[Stored data]
+ + + + + + +

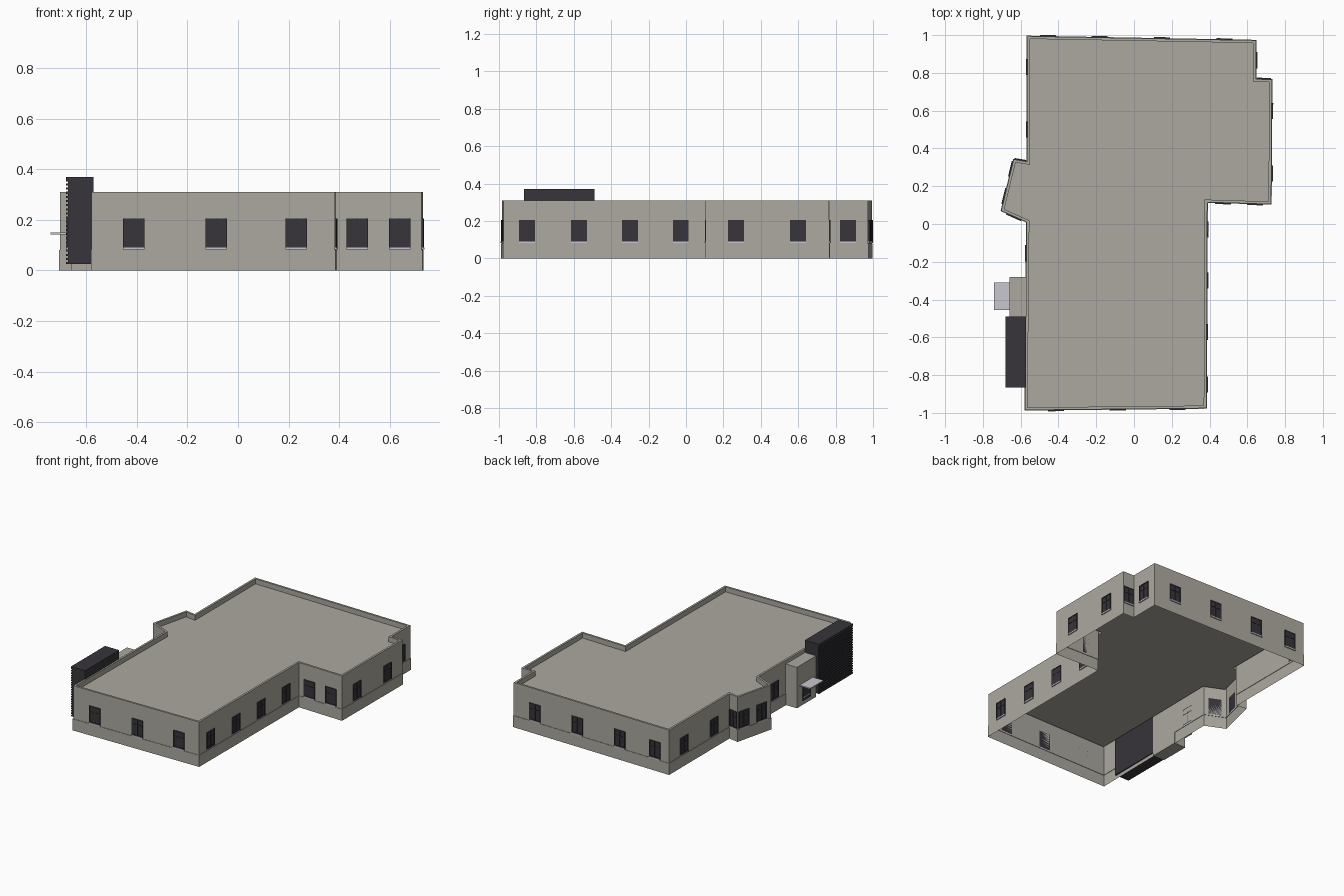
import bpy, bmesh, math
from mathutils import Vector, Matrix

if "Cube" in bpy.data.objects:
    bpy.data.objects.remove(bpy.data.objects["Cube"])


def material(name, rgb):
    m = bpy.data.materials.new(name)
    m.diffuse_color = (*rgb, 1)
    m.use_nodes = True
    m.node_tree.nodes["Principled BSDF"].inputs["Base Color"].default_value = m.diffuse_color
    return m


STONE = material("warm_grey_wall", (0.413, 0.397, 0.350))
DARK = material("charcoal", (0.038, 0.035, 0.043))
PALE = material("pale_grey", (0.58, 0.57, 0.62))

# Building footprint, counter-clockwise
PLAN = [Vector(p) for p in [
    (-.578, -.985), (.383, -.975), (.388, .115), (.726, .105), (.73, .765), (.645, .767),
    (.645, .972), (-.565, .994), (-.565, .33), (-.637, .342), (-.703, .07), (-.568, .01)]]
N = len(PLAN)
TOP, ROOF, BAND = 0.31, 0.275, 0.08


def offset(d):
    """Footprint grown outwards by d."""
    out = []
    for i, p in enumerate(PLAN):
        a = (p - PLAN[i - 1]).normalized()
        b = (PLAN[(i + 1) % N] - p).normalized()
        na, nb = Vector((a.y, -a.x)), Vector((b.y, -b.x))
        out.append(p + (na + nb) * d / (1 + na.dot(nb)))
    return out


def finish(name, bm, mat):
    me = bpy.data.meshes.new(name)
    bm.to_mesh(me)
    bm.free()
    me.materials.append(mat)
    ob = bpy.data.objects.new(name, me)
    bpy.context.collection.objects.link(ob)
    return ob


def skin(name, levels, mat, cap=False):
    """Walls through a stack of (offset, z) rings, optionally closed at the end."""
    bm = bmesh.new()
    rings = [[bm.verts.new((p.x, p.y, z)) for p in offset(d)] for d, z in levels]
    for lo, hi in zip(rings, rings[1:]):
        for i in range(N):
            j = (i + 1) % N
            bm.faces.new((lo[i], lo[j], hi[j], hi[i]))
    if cap:
        bm.faces.new(rings[-1])
    return finish(name, bm, mat)


def add_box(bm, lo, hi, frame=Matrix()):
    lo, hi = Vector(lo), Vector(hi)
    s = hi - lo
    bmesh.ops.create_cube(bm, size=1, matrix=frame @ Matrix.Translation((lo + hi) / 2)
                          @ Matrix.Diagonal((s.x, s.y, s.z, 1)))


def box(name, lo, hi, mat):
    bm = bmesh.new()
    add_box(bm, lo, hi)
    return finish(name, bm, mat)


# Open-bottomed shell: plinth band, then wall, parapet rim and sunken roof
skin("plinth", [(.003, 0), (.003, BAND), (0, BAND)], STONE)
skin("walls_and_roof", [(0, BAND), (0, TOP), (-.014, TOP), (-.014, ROOF)], STONE, cap=True)


def window(edge, t, width=.085, z0=.09, z1=.205):
    """Window with frame, mullions and sill on a wall edge, t from 0 to 1 along it."""
    a, b = PLAN[edge], PLAN[(edge + 1) % N]
    u = (b - a).normalized()
    c = a.lerp(b, t)
    # local axes: x along the wall, y outwards, z up
    frame = Matrix(((u.x, u.y, 0, c.x), (u.y, -u.x, 0, c.y), (0, 0, 1, 0), (0, 0, 0, 1)))
    h, f = width / 2, .006
    zm = z0 + (z1 - z0) * .62
    bm = bmesh.new()
    add_box(bm, (-h, 0, z0), (h, .003, z1), frame)
    for x in (-h, -f / 2, h - f):
        add_box(bm, (x, 0, z0), (x + f, .006, z1), frame)
    for z in (z0, zm, z1 - f):
        add_box(bm, (-h, 0, z), (h, .0058, z + f), frame)
    bmesh.ops.recalc_face_normals(bm, faces=bm.faces)
    finish("window", bm, DARK)
    bm = bmesh.new()
    add_box(bm, (-h, 0, z0 - .008), (h, .008, z0), frame)
    bmesh.ops.recalc_face_normals(bm, faces=bm.faces)
    finish("window_sill", bm, PALE)


# Window centres per wall: (edge, axis, positions on that axis)
for edge, axis, spots in [
        (0, 0, (-.412, -.086, .23)), (1, 1, (-.85, -.572, -.3, -.028)),
        (2, 0, (.472, .64)), (3, 1, (.268, .598)), (5, 1, (.867,)),
        (6, 0, (.478, .149, -.182, -.455)), (7, 1, (.83, .5)),
        (9, 1, (.292, .147)), (11, 1, (-.155,))]:
    a, b = PLAN[edge][axis], PLAN[(edge + 1) % N][axis]
    for s in spots:
        window(edge, (s - a) / (b - a))
window(4, .5, .076)
window(8, .5, .064)
window(10, .5)

# Entrance porch with door and flat canopy
box("porch", (-.658, -.49, 0), (-.57, -.28, .285), STONE)
box("door", (-.663, -.425, .03), (-.657, -.34, .13), DARK)
box("door_rail", (-.665, -.425, .05), (-.662, -.34, .056), PALE)
box("canopy", (-.74, -.455, .142), (-.655, -.31, .15), PALE)

# Louvred plant screen: sawtooth profile pulled along the wall
TEETH, Z0, Z1 = 20, .025, .352
step = (Z1 - Z0) / TEETH
profile = [(-.571, Z0)]
for i in range(TEETH):
    z = Z0 + i * step
    profile += [(-.68, z), (-.68, z + step * .5), (-.672, z + step * .5), (-.672, z + step)]
profile += [(-.68, Z1), (-.68, .37), (-.571, .37)]
bm = bmesh.new()
face = bm.faces.new([bm.verts.new((x, -.865, z)) for x, z in profile])
ext = bmesh.ops.extrude_face_region(bm, geom=[face])
bmesh.ops.translate(bm, vec=(0, .375, 0),
                    verts=[v for v in ext["geom"] if isinstance(v, bmesh.types.BMVert)])
bmesh.ops.recalc_face_normals(bm, faces=bm.faces)
finish("louvre_screen", bm, DARK)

+ + + + + + +

WORK ORDER: Each line of the data that holds "finish" should be copied.

RESPONSE:
def finish(name, bm, mat):
    return finish(name, bm, mat)
    return finish(name, bm, mat)
    finish("window", bm, DARK)
    finish("window_sill", bm, PALE)
finish("louvre_screen", bm, DARK)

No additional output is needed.